Architecture– unlike writing-is never merely mimetic. It is not a representation of reality but a form of it. As Robin Evans has shown, architecture does not just describe our situation, or even grow out of it. The individual corridor is not only a commentary on the role of corridors in general or on the way we organise our domestic lives: it is a corridor too. So if architecture is capable of being a representational art, it is never that only. To return, then, to the start, we might ask: to what extent is it useful to think of architecture’s relation to narrative?
Following Roland Barthes , we have learnt that there are many ways to read a book; ways not necessarily prescribed by the author. If we think of the user of a building in the same way as we do the reader of a book, then a plan can be ‘read’ in different ways: forwards, backwards, in parts and in varying states of awareness. We read and re-read plans everyday. Like a work of fiction, there is a prescribed route, but we are free to interpret it in any way we like.

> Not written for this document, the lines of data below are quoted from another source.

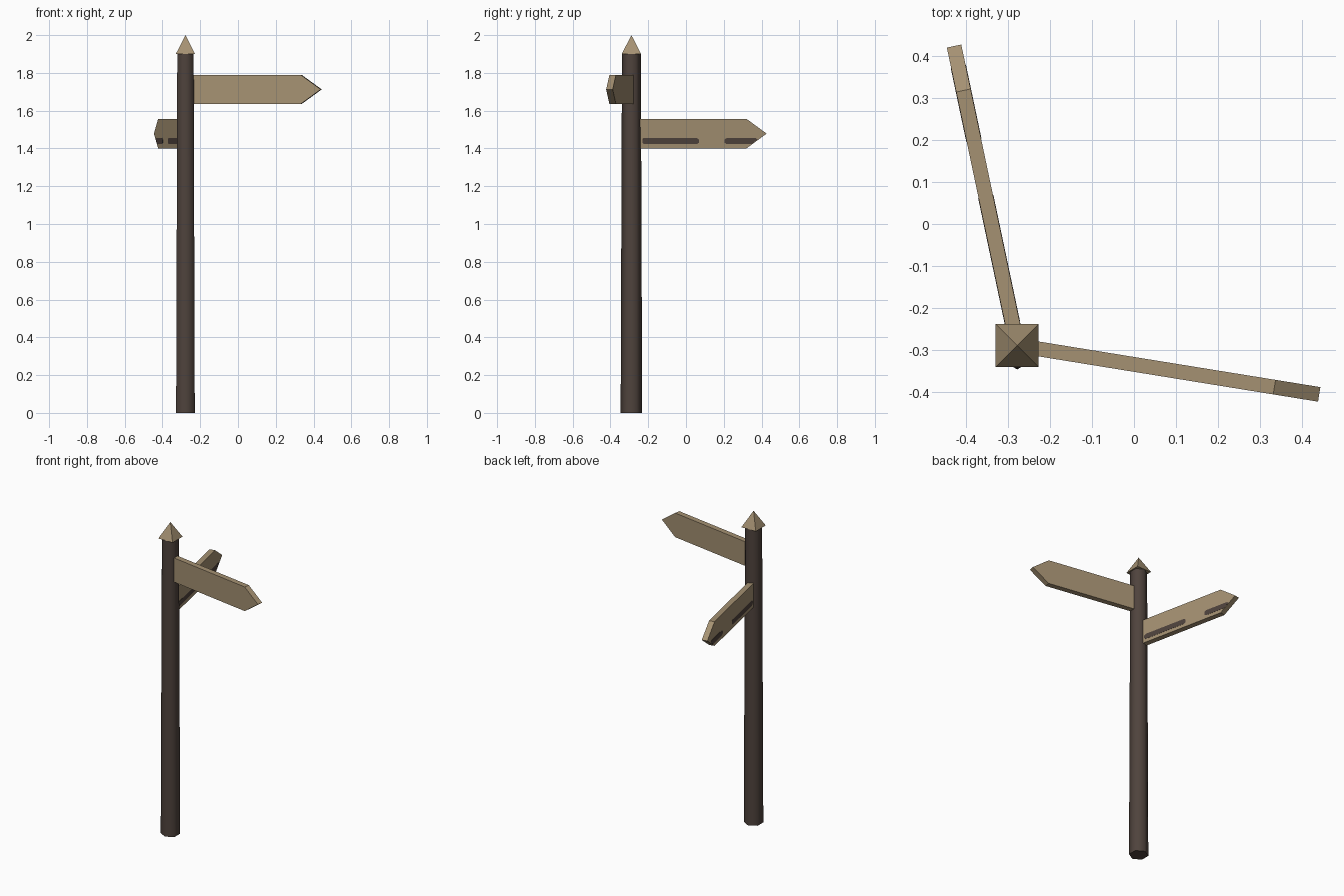
import bpy, bmesh, math
from mathutils import Matrix

if "Cube" in bpy.data.objects:
    bpy.data.objects.remove(bpy.data.objects["Cube"])

CX, CY = -0.278, -0.289   # post centre


def material(name, rgb):
    m = bpy.data.materials.new(name)
    m.diffuse_color = (*rgb, 1)
    m.use_nodes = True
    m.node_tree.nodes["Principled BSDF"].inputs["Base Color"].default_value = m.diffuse_color
    return m


TAN = material("tan wood", (0.376, 0.284, 0.170))
DARK = material("dark brown wood", (0.078, 0.056, 0.046))


def make(name, bm, mat, matrix):
    bmesh.ops.recalc_face_normals(bm, faces=bm.faces)
    me = bpy.data.meshes.new(name)
    bm.to_mesh(me)
    bm.free()
    me.materials.append(mat)
    ob = bpy.data.objects.new(name, me)
    ob.matrix_world = matrix
    bpy.context.collection.objects.link(ob)
    return ob


def cone(name, mat, sides, r1, r2, z0, z1, turn):
    bm = bmesh.new()
    bmesh.ops.create_cone(bm, cap_ends=True, segments=sides, radius1=r1, radius2=r2, depth=z1 - z0)
    bmesh.ops.remove_doubles(bm, verts=bm.verts, dist=1e-5)
    bmesh.ops.rotate(bm, verts=bm.verts, matrix=Matrix.Rotation(turn, 3, 'Z'))
    return make(name, bm, mat, Matrix.Translation((CX, CY, (z0 + z1) / 2)))


def slab(name, mat, profile, half, z, angle):
    """Extrude an (along, up) profile to both sides of the board's centre plane."""
    bm = bmesh.new()
    face = bm.faces.new([bm.verts.new((s, -half, h)) for s, h in profile])
    ext = bmesh.ops.extrude_face_region(bm, geom=[face])
    verts = [g for g in ext["geom"] if isinstance(g, bmesh.types.BMVert)]
    bmesh.ops.translate(bm, verts=verts, vec=(0, 2 * half, 0))
    return make(name, bm, mat, Matrix.Translation((CX, CY, z)) @ Matrix.Rotation(angle, 4, 'Z'))


# tapered six-sided post, smooth shaded, with a vertex facing front
post = cone("post", DARK, 6, 0.057, 0.050, 0.0, 1.9, 0)
if max(abs(v.co.x) for v in post.data.vertices) > 0.055:   # put corners on the y axis
    post.data.transform(Matrix.Rotation(math.pi / 6, 4, 'Z'))
bpy.context.view_layer.objects.active = post
post.select_set(True)
bpy.ops.object.shade_smooth_by_angle(angle=math.radians(65))

# square pyramid cap, sides square to the axes
cap = cone("post_cap", TAN, 4, 0.051 * math.sqrt(2), 0.0, 1.9, 2.0, 0)
if max(abs(v.co.x) for v in cap.data.vertices) > 0.06:
    cap.data.transform(Matrix.Rotation(math.pi / 4, 4, 'Z'))

# pointed boards
BOARD = [(0, -0.0775), (0.62, -0.0775), (0.728, 0), (0.62, 0.0775), (0, 0.0775)]
LOW_Z, LOW_ANGLE = 1.4785, math.radians(90 + 11.9)
slab("upper_sign", TAN, BOARD, 0.0175, 1.7125, math.radians(-9.2))
slab("lower_sign", TAN, BOARD, 0.0175, LOW_Z, LOW_ANGLE)

# dark stained bars showing on both faces of the lower board
slab("inner_bar", DARK, [(0.055, -0.048), (0.065, -0.056), (0.35, -0.056), (0.362, -0.048),
                         (0.362, -0.032), (0.35, -0.023), (0.065, -0.023), (0.055, -0.032)],
     0.0185, LOW_Z, LOW_ANGLE)
slab("outer_bar", DARK, [(0.50, -0.048), (0.512, -0.056), (0.645, -0.056),
                         (0.678, -0.032), (0.667, -0.023), (0.512, -0.023), (0.50, -0.032)],
     0.0185, LOW_Z, LOW_ANGLE)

In The Practice of Everyday Life, Michel de Certeau  describes the act of walking as an interplay between physical constraints—buildings, streets, boundaries—and their re-interpretation through the infinitely individual routes that we take. The individual ‘reads’ the city through walking, in a creative act that is neither fully free nor fully constrained. As with the act of reading a text, the author’s intention is only part of the story. The architectural interior is a city in miniature and, when we use it, we re-imagine the space over and over.
Tom McCarthy’s novel tries to fashion writing into architecture. Lutyens’ Homewood attempts the reverse. Some critics have lamented that Lutyens’ houses suffer as a consequence. Peter Inksip  has observed that they can be overbearing in the degree to which they comment on their own situation. But if Barthes’ idea of the ‘death of the author’ is provocative, then the architect exists in a kind of intermediate state, both dead and alive. Architecture is both background and foreground, a generic condition that reflects habitual behaviour and the impetus for new ways to live. If it is narrative, it is fiction and non-fiction, representational and real, all at once.
 McCarthy, Tom. C. London: Jonathan Cape, 2010, pp. 4-5.
 Christie, Agatha. The Murder at the Vicarage. London: William Collins Sons & Co Ltd., 1961, p 19.
 Evans, Robin. “Figures, Doors and Passages.” In: Robin Evans. Translations from Drawing to Building and Other Essays. Cambridge / London: MIT Press, 1997, p 4-5.
 McCarthy, ibidem.
 Mostafavi, Mohsen. “Paradoxes of the Ordinary.” In: Robin Evans. Translations from Drawing to Building and Other Essays. London: Architectural Association Publications, 1997, p 6.
 Christie, ibidem.
 Michel de Certeau, The Practice of Everyday Life. Berkeley: University of California Press, 1984.
 Inskip, Peter. “Lutyens’ Houses.” In: Dunster, David, ed. Edwin Lutyens. Hoboken: Academy Editions, 1986, pp. 19-26.
Charles Holland is a Professor of Architecture at the University of Brighton and the principal of Charles Holland Architects, a design and research practice based in Deal. His work has included housing, educational, civic and exhibtion projects. He has exhibited at the Royal Academy, the Victoria and Albert Museum and the Venice Biennale, where he co-curated the British Pavilion in 2014.
He is a former Director of FAT where he was the partner in charge of a number of key projects including A House For Essex, the practice’s collaboration with Grayson Perry. He also contributes a monthly column on the subject of utopias to the RIBA Journal.